# EXERCISE
Return the data below exactly, but only from the line containing "0.845, 0.375)], 0.007)" through the line containing "span = sorted((middle", with both of those lines included.

# DATA SHOWN
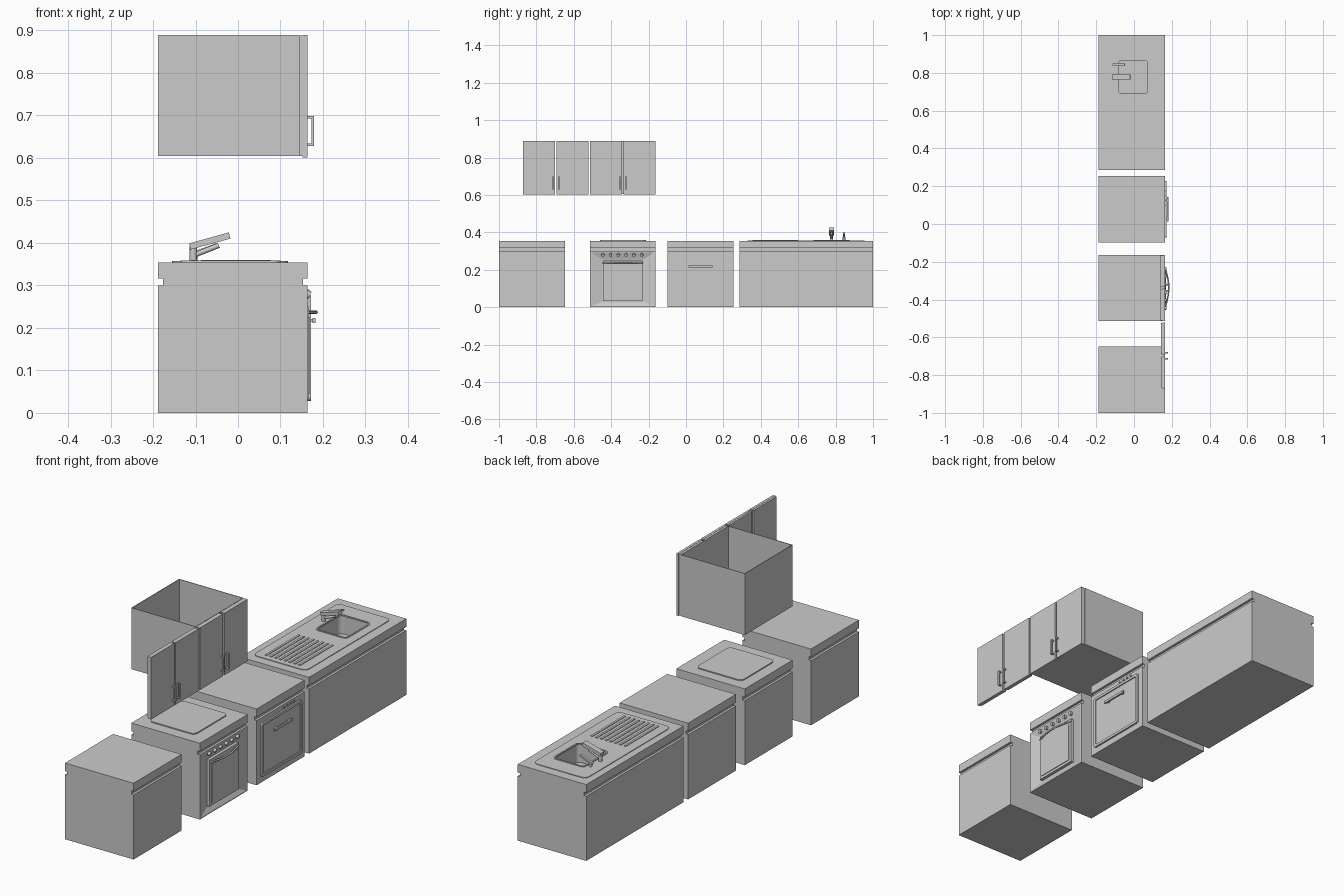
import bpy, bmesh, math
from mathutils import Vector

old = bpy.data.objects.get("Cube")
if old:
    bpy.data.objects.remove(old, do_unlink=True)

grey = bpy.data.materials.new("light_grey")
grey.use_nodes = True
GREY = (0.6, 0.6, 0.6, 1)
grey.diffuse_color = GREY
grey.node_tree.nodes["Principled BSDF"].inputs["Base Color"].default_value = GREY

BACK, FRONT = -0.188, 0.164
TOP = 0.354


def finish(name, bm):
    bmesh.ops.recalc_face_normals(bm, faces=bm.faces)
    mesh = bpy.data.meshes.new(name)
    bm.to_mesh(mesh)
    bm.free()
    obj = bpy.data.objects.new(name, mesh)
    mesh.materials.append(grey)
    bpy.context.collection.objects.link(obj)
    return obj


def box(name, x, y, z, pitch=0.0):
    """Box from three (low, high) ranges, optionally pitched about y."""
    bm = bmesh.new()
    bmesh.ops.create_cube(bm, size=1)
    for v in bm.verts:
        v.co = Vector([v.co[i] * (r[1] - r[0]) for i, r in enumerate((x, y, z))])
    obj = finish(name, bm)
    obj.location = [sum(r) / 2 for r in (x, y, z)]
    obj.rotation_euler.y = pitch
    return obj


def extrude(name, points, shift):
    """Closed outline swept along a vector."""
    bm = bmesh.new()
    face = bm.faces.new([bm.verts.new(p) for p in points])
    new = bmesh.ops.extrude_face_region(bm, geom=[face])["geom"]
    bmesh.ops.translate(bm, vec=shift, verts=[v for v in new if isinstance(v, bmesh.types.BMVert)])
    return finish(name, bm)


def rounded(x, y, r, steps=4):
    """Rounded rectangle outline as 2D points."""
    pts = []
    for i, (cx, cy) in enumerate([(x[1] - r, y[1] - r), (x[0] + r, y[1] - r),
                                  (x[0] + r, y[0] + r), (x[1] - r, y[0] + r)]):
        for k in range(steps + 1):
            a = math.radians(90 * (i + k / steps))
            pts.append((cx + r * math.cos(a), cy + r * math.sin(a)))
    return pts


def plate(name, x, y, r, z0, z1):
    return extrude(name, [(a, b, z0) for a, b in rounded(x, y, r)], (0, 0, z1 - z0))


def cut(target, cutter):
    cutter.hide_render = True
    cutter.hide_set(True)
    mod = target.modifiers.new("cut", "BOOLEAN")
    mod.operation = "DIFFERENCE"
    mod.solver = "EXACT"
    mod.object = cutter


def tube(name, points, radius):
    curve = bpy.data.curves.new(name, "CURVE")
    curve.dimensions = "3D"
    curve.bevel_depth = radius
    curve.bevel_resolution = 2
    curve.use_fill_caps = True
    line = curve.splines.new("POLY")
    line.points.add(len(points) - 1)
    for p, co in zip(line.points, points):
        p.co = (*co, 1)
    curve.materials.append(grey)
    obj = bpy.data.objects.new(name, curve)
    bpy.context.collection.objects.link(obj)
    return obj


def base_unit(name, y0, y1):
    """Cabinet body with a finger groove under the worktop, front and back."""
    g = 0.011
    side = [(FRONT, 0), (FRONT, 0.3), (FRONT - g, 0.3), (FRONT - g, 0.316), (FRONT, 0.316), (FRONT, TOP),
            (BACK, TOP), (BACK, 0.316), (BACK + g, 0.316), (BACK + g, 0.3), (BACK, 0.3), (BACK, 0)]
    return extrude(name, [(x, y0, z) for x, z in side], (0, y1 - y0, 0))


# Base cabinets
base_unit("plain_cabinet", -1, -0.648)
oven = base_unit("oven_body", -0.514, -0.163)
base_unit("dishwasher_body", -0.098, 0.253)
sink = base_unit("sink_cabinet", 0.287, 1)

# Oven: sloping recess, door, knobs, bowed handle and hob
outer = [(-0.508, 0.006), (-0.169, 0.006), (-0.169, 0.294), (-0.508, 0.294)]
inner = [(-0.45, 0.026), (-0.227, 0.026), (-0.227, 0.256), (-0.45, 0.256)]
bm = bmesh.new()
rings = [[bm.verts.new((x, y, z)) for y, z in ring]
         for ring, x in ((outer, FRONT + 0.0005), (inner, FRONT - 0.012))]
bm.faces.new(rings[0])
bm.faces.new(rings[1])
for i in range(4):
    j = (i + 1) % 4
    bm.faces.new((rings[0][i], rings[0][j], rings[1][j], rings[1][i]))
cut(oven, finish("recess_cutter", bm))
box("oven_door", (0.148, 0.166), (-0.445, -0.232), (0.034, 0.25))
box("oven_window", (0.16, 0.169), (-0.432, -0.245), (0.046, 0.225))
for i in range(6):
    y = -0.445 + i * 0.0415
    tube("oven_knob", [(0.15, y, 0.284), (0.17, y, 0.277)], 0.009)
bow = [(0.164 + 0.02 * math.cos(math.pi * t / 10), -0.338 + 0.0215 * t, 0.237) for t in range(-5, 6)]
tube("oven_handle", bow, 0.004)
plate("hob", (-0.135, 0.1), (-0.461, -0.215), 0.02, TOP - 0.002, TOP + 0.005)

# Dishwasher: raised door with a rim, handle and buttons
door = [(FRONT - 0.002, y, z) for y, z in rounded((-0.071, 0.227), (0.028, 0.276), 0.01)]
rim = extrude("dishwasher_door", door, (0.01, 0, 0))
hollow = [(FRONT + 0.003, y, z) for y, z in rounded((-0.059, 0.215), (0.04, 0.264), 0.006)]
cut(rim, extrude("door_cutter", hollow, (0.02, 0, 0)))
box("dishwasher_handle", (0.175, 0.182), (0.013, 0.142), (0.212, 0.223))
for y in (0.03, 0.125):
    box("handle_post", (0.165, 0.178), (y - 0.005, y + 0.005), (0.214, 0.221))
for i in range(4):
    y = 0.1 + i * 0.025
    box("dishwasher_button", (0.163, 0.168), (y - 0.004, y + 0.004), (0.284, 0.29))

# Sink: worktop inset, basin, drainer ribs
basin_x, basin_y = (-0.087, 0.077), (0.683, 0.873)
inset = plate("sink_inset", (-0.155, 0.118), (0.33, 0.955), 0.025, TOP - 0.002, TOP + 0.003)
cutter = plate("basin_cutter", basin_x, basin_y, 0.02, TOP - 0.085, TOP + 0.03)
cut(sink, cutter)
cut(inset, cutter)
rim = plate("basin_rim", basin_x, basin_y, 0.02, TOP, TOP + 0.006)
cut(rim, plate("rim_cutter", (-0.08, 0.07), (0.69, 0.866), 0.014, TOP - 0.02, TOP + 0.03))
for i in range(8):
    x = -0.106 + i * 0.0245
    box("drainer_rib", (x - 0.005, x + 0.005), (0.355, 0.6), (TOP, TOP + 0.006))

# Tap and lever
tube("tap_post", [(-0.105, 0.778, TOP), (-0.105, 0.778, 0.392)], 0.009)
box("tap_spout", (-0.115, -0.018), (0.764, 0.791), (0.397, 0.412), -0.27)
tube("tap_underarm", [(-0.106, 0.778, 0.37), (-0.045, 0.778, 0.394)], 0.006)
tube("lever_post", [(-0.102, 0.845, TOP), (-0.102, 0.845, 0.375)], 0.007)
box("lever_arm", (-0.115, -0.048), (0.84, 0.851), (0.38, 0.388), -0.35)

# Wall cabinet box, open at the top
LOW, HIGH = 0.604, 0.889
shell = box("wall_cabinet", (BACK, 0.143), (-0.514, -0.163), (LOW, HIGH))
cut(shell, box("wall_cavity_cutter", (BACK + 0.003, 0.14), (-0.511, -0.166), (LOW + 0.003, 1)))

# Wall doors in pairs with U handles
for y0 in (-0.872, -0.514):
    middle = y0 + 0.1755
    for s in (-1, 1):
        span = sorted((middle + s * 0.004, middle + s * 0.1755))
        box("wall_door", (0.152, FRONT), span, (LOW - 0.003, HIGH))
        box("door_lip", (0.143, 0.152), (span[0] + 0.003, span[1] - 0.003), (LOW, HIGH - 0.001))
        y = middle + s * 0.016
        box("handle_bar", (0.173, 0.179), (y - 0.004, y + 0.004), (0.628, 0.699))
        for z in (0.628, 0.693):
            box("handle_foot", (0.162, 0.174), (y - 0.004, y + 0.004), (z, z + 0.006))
---
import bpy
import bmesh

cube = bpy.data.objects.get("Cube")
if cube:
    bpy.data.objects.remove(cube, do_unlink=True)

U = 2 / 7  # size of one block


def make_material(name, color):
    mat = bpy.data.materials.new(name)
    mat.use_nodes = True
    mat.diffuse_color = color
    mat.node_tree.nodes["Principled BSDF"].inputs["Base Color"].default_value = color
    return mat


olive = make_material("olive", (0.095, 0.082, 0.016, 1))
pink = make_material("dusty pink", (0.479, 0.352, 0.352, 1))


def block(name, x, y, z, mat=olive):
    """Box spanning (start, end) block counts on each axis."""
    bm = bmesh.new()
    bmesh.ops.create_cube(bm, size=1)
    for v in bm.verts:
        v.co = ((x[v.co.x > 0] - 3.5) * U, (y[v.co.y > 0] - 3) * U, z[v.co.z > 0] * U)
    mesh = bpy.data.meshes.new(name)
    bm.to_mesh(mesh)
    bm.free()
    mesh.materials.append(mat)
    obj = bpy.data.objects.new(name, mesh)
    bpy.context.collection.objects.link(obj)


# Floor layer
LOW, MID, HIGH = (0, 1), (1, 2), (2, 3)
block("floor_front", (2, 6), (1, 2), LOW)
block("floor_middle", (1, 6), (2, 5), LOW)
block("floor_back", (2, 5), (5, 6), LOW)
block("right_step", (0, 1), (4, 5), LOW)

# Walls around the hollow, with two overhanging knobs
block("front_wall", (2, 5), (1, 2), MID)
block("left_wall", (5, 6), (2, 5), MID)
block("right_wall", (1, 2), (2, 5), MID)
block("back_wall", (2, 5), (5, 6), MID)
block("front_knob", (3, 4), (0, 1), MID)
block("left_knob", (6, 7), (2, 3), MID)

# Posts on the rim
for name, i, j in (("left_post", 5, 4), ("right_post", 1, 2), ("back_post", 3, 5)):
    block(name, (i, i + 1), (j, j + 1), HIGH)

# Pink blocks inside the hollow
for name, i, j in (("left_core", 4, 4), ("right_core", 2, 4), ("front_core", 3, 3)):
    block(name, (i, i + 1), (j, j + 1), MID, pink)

# RESULT OF THE EXERCISE
tube("lever_post", [(-0.102, 0.845, TOP), (-0.102, 0.845, 0.375)], 0.007)
box("lever_arm", (-0.115, -0.048), (0.84, 0.851), (0.38, 0.388), -0.35)

# Wall cabinet box, open at the top
LOW, HIGH = 0.604, 0.889
shell = box("wall_cabinet", (BACK, 0.143), (-0.514, -0.163), (LOW, HIGH))
cut(shell, box("wall_cavity_cutter", (BACK + 0.003, 0.14), (-0.511, -0.166), (LOW + 0.003, 1)))

# Wall doors in pairs with U handles
for y0 in (-0.872, -0.514):
    middle = y0 + 0.1755
    for s in (-1, 1):
        span = sorted((middle + s * 0.004, middle + s * 0.1755))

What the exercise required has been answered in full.